---- INPUT MATERIAL

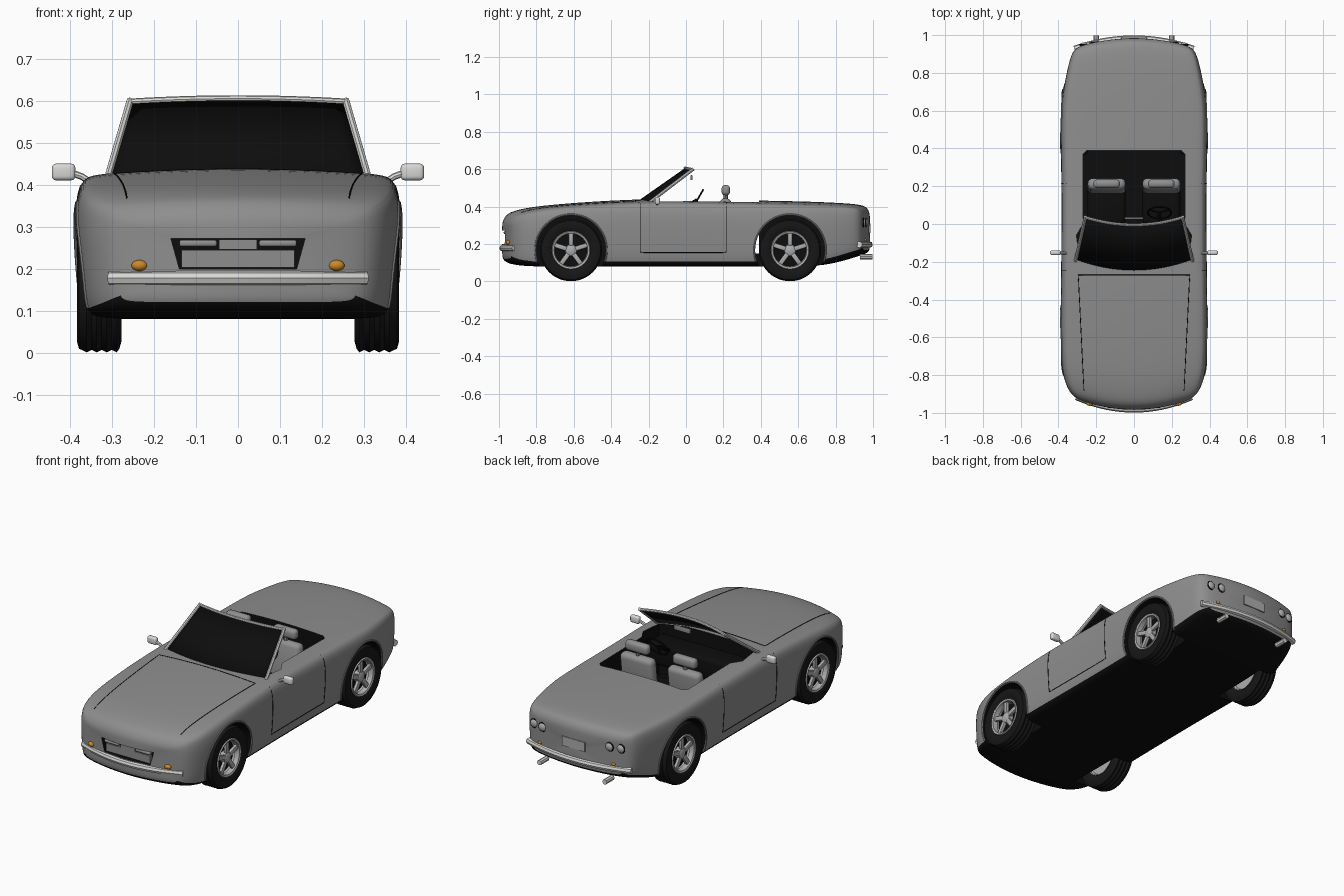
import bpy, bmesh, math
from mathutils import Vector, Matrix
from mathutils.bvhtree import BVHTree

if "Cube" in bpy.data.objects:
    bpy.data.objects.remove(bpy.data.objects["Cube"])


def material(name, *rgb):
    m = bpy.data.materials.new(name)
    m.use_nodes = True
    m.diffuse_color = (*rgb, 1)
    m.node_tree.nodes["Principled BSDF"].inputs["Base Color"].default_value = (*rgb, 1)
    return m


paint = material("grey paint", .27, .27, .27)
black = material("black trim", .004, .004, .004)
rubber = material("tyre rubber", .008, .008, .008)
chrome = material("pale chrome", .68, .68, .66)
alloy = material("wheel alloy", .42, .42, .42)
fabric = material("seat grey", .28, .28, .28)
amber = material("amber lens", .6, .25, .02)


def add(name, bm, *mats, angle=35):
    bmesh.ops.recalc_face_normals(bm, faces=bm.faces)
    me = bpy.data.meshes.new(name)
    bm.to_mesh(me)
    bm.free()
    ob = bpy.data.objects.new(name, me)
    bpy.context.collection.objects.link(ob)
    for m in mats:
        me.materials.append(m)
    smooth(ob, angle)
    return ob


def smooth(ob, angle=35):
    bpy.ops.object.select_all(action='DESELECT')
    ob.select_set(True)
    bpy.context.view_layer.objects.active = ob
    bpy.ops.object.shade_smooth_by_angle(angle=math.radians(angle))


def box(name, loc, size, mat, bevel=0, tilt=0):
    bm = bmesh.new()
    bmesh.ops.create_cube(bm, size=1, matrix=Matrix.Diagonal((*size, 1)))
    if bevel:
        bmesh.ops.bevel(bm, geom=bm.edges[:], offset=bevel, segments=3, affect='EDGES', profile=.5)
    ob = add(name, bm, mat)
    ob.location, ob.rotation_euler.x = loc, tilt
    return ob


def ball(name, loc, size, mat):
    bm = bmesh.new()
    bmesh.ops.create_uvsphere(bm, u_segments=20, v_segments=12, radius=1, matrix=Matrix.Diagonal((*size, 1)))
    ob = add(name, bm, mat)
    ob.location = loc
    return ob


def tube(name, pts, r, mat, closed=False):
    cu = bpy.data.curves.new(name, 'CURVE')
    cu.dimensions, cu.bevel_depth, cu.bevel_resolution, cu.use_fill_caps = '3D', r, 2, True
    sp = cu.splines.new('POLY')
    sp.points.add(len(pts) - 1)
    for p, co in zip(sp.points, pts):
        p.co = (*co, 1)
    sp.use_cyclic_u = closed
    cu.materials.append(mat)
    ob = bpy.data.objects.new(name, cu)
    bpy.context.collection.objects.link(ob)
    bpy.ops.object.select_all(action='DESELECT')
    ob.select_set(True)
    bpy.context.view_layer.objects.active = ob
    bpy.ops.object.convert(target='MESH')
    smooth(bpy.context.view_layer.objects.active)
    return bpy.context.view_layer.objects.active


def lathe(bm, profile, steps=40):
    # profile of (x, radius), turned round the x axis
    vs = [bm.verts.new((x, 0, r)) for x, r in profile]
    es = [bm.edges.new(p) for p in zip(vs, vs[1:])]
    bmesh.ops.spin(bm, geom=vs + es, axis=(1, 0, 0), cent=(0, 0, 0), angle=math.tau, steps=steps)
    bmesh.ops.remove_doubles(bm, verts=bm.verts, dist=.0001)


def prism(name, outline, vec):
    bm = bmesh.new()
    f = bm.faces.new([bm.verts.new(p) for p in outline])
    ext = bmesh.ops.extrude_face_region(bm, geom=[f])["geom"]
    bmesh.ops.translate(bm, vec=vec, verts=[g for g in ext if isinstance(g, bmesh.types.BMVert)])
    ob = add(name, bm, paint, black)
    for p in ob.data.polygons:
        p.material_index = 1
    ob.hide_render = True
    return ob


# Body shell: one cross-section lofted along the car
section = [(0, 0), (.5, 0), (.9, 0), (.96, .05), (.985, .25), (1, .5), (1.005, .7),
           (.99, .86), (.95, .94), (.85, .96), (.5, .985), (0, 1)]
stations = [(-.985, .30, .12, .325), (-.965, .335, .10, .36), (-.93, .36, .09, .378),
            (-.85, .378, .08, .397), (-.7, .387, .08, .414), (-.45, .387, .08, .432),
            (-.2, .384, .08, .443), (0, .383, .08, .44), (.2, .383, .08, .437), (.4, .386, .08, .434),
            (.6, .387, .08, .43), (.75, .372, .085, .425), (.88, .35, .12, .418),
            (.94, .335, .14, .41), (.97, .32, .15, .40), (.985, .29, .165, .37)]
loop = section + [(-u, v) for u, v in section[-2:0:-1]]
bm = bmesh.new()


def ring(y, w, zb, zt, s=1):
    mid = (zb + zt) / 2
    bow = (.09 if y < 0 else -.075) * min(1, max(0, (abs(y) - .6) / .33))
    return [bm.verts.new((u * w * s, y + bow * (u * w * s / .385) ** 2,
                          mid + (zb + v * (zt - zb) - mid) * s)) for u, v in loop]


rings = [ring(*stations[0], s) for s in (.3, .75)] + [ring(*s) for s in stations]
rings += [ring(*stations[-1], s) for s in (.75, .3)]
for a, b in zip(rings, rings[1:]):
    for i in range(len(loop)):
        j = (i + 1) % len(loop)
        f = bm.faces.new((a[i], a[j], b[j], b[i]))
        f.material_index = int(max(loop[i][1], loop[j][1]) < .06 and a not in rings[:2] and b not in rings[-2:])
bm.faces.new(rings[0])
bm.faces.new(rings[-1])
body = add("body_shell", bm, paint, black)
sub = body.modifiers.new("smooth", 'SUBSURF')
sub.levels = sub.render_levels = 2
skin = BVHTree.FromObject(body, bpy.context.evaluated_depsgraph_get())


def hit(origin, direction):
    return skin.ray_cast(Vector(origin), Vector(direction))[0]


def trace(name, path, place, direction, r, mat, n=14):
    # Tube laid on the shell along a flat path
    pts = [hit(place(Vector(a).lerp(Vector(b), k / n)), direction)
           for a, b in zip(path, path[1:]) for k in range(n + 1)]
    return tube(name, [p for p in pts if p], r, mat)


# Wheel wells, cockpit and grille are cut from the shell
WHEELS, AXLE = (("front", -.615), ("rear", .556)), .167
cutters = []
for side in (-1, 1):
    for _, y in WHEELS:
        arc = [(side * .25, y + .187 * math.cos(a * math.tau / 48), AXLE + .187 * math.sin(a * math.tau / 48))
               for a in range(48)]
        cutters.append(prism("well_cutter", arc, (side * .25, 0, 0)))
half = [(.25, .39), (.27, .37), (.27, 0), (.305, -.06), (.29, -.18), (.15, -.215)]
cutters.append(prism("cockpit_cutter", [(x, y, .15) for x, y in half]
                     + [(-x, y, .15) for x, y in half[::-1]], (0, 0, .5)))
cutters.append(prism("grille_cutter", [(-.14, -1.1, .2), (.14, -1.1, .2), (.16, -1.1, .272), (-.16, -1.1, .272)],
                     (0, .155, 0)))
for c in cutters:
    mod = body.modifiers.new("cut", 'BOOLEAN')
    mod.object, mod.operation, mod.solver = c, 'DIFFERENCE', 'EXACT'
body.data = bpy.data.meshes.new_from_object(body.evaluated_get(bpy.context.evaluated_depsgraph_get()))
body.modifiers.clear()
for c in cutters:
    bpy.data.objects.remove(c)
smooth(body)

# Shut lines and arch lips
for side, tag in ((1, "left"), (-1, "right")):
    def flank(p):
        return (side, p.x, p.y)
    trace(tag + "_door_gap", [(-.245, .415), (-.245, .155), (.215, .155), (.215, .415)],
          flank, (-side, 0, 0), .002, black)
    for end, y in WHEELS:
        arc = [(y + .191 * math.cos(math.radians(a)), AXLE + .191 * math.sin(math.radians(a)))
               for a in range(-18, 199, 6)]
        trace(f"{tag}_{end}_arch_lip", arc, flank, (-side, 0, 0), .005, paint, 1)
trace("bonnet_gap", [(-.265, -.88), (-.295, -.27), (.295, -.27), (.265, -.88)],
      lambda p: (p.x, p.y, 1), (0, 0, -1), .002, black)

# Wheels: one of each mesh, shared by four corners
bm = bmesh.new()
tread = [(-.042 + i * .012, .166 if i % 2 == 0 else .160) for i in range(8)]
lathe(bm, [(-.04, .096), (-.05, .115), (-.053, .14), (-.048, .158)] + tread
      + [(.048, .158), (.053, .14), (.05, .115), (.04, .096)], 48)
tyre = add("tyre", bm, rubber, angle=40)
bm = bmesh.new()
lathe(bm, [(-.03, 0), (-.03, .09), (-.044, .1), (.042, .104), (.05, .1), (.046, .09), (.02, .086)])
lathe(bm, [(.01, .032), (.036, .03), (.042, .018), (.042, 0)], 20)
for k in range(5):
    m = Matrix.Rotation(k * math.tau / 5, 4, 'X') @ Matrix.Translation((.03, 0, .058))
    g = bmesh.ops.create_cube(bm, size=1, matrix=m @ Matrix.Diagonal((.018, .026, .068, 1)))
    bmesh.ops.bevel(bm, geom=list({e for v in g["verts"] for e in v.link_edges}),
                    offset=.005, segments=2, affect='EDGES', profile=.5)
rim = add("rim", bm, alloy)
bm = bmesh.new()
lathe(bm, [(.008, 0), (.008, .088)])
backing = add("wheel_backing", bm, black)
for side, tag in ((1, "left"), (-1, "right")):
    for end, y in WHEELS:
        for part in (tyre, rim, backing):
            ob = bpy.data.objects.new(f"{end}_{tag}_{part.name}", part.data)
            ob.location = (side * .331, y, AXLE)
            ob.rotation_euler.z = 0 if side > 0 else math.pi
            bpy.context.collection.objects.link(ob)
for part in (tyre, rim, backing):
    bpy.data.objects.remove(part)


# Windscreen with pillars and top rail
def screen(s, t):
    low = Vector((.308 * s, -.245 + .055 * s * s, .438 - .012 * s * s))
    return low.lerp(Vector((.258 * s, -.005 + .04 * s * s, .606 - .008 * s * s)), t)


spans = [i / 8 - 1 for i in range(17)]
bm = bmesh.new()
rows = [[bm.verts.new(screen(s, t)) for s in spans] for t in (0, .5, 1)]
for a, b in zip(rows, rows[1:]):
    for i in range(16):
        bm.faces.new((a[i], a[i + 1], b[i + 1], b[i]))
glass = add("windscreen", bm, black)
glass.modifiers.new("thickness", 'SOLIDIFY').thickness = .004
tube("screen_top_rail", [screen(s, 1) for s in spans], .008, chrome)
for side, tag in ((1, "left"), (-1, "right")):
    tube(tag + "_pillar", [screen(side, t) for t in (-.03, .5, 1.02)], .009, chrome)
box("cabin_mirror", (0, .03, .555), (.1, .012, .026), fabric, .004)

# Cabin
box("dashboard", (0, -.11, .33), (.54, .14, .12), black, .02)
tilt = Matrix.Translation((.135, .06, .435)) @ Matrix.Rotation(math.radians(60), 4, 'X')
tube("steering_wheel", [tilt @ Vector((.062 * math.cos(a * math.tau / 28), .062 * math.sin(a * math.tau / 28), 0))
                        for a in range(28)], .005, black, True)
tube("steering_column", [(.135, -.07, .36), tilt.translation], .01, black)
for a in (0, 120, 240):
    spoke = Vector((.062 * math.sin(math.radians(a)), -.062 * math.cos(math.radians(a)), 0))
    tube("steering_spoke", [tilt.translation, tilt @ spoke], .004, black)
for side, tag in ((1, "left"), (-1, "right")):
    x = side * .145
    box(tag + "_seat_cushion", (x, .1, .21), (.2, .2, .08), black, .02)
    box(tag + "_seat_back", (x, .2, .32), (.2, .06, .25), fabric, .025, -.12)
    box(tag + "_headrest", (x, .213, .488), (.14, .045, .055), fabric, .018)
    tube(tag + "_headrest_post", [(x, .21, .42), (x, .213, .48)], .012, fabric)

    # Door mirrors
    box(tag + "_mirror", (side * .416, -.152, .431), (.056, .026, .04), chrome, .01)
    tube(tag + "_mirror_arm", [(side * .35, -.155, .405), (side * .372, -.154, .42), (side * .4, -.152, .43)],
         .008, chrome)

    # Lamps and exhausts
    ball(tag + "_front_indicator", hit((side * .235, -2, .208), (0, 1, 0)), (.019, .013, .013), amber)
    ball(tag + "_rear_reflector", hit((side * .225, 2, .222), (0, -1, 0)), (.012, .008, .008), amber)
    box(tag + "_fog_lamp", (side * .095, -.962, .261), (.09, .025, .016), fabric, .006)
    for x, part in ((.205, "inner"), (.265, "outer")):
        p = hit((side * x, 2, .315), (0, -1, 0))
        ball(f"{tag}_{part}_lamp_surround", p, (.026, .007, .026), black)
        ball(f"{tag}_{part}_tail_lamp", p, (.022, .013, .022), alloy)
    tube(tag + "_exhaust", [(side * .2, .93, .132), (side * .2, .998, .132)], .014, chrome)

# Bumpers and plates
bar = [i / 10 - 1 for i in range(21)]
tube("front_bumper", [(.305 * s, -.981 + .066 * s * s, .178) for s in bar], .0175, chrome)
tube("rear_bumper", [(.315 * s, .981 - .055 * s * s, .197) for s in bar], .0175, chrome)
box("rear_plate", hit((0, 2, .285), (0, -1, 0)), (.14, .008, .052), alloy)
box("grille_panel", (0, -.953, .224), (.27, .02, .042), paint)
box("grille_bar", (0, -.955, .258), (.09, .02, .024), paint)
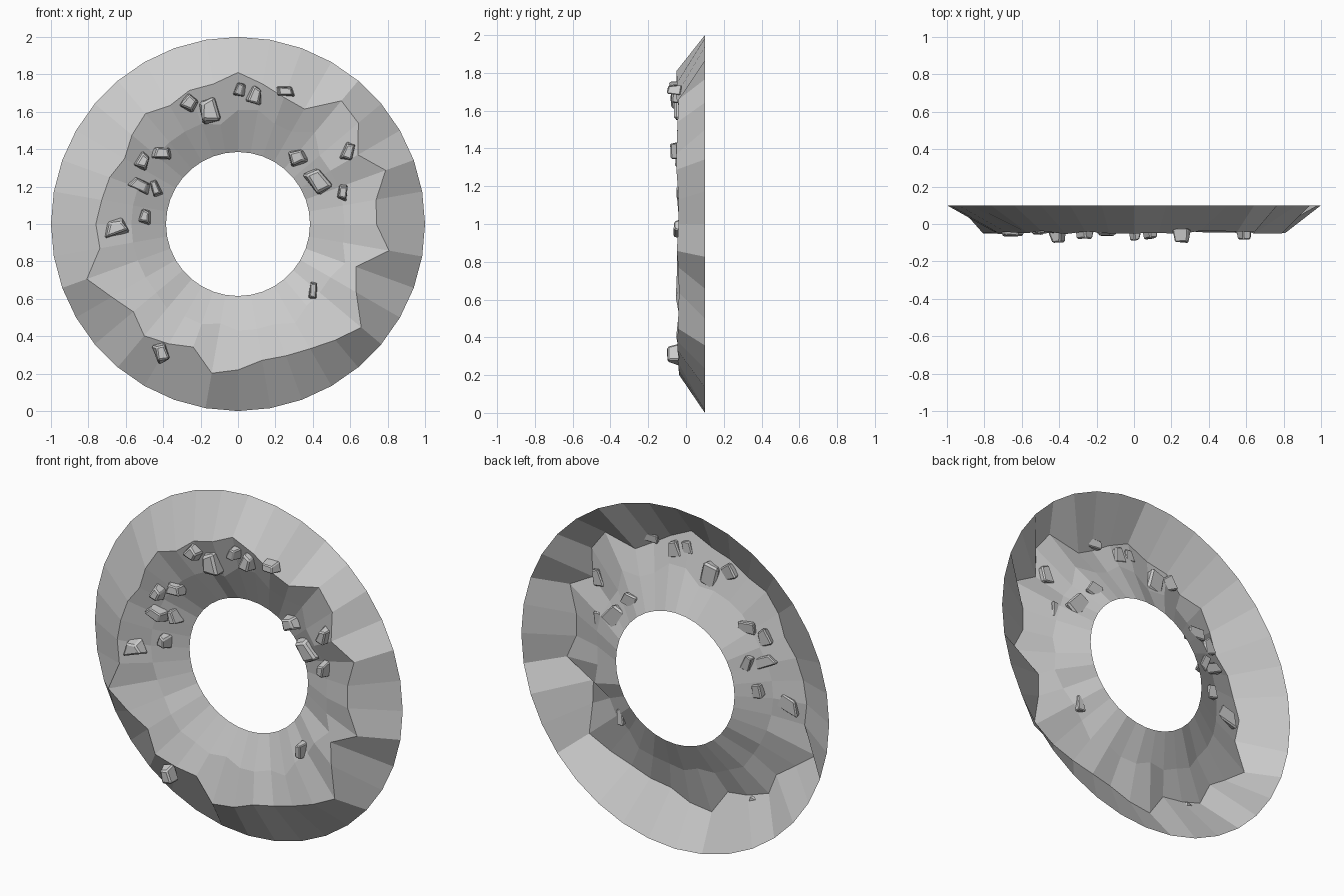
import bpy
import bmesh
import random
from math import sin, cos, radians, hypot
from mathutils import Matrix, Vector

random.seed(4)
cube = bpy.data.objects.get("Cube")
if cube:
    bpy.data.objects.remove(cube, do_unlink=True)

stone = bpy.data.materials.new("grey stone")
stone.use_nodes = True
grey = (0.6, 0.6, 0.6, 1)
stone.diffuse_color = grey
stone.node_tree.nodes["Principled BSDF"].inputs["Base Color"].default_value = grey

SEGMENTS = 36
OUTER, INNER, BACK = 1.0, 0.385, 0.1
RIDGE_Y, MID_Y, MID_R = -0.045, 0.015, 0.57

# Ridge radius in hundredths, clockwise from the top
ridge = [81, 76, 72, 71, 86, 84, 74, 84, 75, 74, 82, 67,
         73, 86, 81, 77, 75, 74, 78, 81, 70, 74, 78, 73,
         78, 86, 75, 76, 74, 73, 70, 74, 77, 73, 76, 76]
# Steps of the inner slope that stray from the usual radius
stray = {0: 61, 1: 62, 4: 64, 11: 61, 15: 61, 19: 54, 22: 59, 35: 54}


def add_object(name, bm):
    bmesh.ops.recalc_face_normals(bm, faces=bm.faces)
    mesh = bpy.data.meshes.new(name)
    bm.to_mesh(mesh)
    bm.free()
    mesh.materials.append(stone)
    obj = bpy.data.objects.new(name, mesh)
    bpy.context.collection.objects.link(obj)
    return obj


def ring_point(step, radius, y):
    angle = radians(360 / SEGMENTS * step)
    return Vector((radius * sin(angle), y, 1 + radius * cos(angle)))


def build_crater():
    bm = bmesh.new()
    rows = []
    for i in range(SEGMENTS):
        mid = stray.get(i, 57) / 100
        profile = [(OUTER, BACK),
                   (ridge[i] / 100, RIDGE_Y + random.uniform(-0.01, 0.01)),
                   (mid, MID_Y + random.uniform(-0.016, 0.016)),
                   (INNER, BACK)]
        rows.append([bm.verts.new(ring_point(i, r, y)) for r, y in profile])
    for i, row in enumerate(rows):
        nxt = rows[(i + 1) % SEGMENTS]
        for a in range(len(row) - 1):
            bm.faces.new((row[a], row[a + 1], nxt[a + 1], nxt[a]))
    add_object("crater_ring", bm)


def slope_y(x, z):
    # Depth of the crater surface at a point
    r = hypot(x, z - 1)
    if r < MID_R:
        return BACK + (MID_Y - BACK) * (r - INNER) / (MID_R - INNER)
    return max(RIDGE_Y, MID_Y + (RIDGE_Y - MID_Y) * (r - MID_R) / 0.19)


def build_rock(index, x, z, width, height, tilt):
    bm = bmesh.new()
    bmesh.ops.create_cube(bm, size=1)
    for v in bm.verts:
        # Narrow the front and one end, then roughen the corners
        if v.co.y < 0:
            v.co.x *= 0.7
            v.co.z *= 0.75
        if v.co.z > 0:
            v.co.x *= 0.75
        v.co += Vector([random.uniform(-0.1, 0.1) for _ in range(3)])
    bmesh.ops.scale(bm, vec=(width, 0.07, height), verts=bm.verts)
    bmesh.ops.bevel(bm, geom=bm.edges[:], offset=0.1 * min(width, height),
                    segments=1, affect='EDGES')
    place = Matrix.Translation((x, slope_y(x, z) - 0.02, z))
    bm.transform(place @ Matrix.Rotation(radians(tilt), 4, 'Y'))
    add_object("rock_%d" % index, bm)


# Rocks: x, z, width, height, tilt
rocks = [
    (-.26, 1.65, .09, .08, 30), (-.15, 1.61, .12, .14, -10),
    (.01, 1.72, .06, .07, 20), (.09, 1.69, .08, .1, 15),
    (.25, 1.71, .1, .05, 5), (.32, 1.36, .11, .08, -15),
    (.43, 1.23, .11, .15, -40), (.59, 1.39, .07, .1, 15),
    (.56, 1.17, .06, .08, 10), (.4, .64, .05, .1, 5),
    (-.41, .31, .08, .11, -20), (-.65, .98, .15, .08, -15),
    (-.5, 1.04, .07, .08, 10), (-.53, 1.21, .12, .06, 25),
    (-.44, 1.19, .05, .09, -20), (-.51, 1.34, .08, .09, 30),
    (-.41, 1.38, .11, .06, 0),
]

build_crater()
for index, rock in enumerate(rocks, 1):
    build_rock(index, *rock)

--------

(DESCRIPTION OF THE TASK): While leaving pictures out, reproduce exactly the lines from the beginning of the listing above through the line containing "m.diffuse_color = (*rgb, 1)", both ends included.

(RESPONSE BELOW):
import bpy, bmesh, math
from mathutils import Vector, Matrix
from mathutils.bvhtree import BVHTree

if "Cube" in bpy.data.objects:
    bpy.data.objects.remove(bpy.data.objects["Cube"])


def material(name, *rgb):
    m = bpy.data.materials.new(name)
    m.use_nodes = True
    m.diffuse_color = (*rgb, 1)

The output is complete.